“The narrative around food that we don’t traditionally eat is all negative,” said McQuillan, whether it is the recently in vogue “ugly” produce or the yuck-inducing name “trash cooking.” “Instead of calling this trim or byproduct, let’s come up with a name for it.”
It worked for the slimehead, a fish we now see on restaurant menus as orange roughy. It worked for Archibald Alexander Leach – you probably knew him as Cary Grant. And McQuillan is hoping the re-branding effort will make a dent in this country’s huge problem with food waste.
It’s already working at Baldor. The company, which provides produce and specialty goods such as caviar and olive oil to the mid-Atlantic and north east’s food-service industry, no longer produces any organic food waste as of this year, thanks to some clever reuse initiatives. For the company’s Fresh Cuts programme, which offers pre-sliced, diced or otherwise prepared vegetables, Baldor saves all of its sparcs (though the company stylises it with a capital C, “SparCs,” to “help make the word stand out,” McQuillan said) for human or animal consumption.
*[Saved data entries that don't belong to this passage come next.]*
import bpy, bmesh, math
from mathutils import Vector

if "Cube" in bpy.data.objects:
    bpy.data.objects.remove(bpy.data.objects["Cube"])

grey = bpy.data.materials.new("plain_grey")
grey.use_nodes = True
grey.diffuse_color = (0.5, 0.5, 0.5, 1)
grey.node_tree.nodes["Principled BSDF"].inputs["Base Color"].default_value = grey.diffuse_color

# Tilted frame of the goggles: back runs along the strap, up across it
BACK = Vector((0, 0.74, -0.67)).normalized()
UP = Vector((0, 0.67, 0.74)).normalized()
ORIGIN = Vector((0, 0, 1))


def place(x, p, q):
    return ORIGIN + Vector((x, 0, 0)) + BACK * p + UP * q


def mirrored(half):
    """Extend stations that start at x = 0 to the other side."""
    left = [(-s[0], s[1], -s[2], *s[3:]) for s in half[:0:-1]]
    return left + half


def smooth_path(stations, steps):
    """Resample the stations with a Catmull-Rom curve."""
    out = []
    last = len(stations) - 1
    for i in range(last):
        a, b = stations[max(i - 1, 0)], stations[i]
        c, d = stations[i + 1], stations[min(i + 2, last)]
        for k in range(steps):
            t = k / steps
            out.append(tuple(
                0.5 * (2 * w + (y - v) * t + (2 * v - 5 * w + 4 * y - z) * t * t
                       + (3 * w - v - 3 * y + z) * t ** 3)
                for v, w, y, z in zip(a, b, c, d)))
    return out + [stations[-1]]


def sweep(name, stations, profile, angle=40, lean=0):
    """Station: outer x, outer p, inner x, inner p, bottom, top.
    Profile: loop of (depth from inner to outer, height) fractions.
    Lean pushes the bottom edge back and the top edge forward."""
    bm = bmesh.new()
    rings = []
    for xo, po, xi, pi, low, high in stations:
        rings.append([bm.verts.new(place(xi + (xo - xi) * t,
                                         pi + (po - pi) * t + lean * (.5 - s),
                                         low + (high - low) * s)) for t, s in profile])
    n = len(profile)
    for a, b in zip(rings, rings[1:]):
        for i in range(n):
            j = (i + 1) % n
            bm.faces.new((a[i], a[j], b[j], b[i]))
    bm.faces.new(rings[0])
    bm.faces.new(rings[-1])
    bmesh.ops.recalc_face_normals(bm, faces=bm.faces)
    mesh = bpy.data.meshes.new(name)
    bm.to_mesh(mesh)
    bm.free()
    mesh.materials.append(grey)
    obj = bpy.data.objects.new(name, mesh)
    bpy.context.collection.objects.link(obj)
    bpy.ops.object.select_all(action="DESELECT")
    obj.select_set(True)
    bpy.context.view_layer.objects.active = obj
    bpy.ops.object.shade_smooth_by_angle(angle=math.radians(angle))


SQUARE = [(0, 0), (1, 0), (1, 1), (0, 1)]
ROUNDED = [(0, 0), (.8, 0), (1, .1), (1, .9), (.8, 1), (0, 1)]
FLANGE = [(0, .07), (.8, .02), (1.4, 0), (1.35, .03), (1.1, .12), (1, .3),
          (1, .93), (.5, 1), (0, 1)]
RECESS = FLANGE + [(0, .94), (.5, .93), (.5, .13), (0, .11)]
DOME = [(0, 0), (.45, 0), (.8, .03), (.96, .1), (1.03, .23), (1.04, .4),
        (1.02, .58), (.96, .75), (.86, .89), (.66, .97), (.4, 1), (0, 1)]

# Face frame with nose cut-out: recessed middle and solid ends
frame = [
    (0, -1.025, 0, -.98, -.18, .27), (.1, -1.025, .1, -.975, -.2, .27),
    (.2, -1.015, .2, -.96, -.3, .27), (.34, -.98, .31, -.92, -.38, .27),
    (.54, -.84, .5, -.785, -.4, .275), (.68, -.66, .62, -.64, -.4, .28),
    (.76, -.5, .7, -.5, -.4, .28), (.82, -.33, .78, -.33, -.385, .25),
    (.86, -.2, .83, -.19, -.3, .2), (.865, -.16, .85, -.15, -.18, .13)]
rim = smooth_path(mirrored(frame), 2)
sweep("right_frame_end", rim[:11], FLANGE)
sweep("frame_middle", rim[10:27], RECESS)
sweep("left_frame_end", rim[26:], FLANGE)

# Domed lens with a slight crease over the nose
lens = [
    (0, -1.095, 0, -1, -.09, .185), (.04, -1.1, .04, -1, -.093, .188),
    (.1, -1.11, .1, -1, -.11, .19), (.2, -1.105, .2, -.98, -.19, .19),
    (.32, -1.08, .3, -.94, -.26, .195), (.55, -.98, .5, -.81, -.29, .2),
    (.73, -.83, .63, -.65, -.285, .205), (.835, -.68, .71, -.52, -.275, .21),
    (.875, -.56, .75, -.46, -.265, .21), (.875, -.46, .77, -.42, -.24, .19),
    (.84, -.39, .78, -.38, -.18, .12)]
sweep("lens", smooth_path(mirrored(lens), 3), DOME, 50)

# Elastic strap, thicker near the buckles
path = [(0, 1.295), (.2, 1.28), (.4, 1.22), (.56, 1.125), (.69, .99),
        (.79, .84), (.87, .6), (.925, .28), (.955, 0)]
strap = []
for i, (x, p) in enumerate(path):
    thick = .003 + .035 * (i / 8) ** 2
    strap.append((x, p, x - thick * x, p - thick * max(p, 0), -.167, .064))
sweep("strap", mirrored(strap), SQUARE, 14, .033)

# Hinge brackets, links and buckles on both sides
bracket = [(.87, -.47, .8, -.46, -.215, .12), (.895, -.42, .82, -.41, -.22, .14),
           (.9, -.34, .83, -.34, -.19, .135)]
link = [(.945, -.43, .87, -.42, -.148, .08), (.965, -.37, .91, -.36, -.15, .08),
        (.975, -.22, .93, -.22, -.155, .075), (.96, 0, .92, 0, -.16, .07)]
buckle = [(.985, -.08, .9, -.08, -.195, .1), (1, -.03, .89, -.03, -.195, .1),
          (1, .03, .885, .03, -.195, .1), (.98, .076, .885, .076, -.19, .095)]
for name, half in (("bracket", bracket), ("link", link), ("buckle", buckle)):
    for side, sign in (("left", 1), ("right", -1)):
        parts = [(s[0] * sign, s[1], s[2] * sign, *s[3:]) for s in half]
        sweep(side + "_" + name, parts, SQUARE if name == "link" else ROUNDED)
Previously, these edible and nutritious pieces of fruits and vegetables would have been discarded.Orginal Source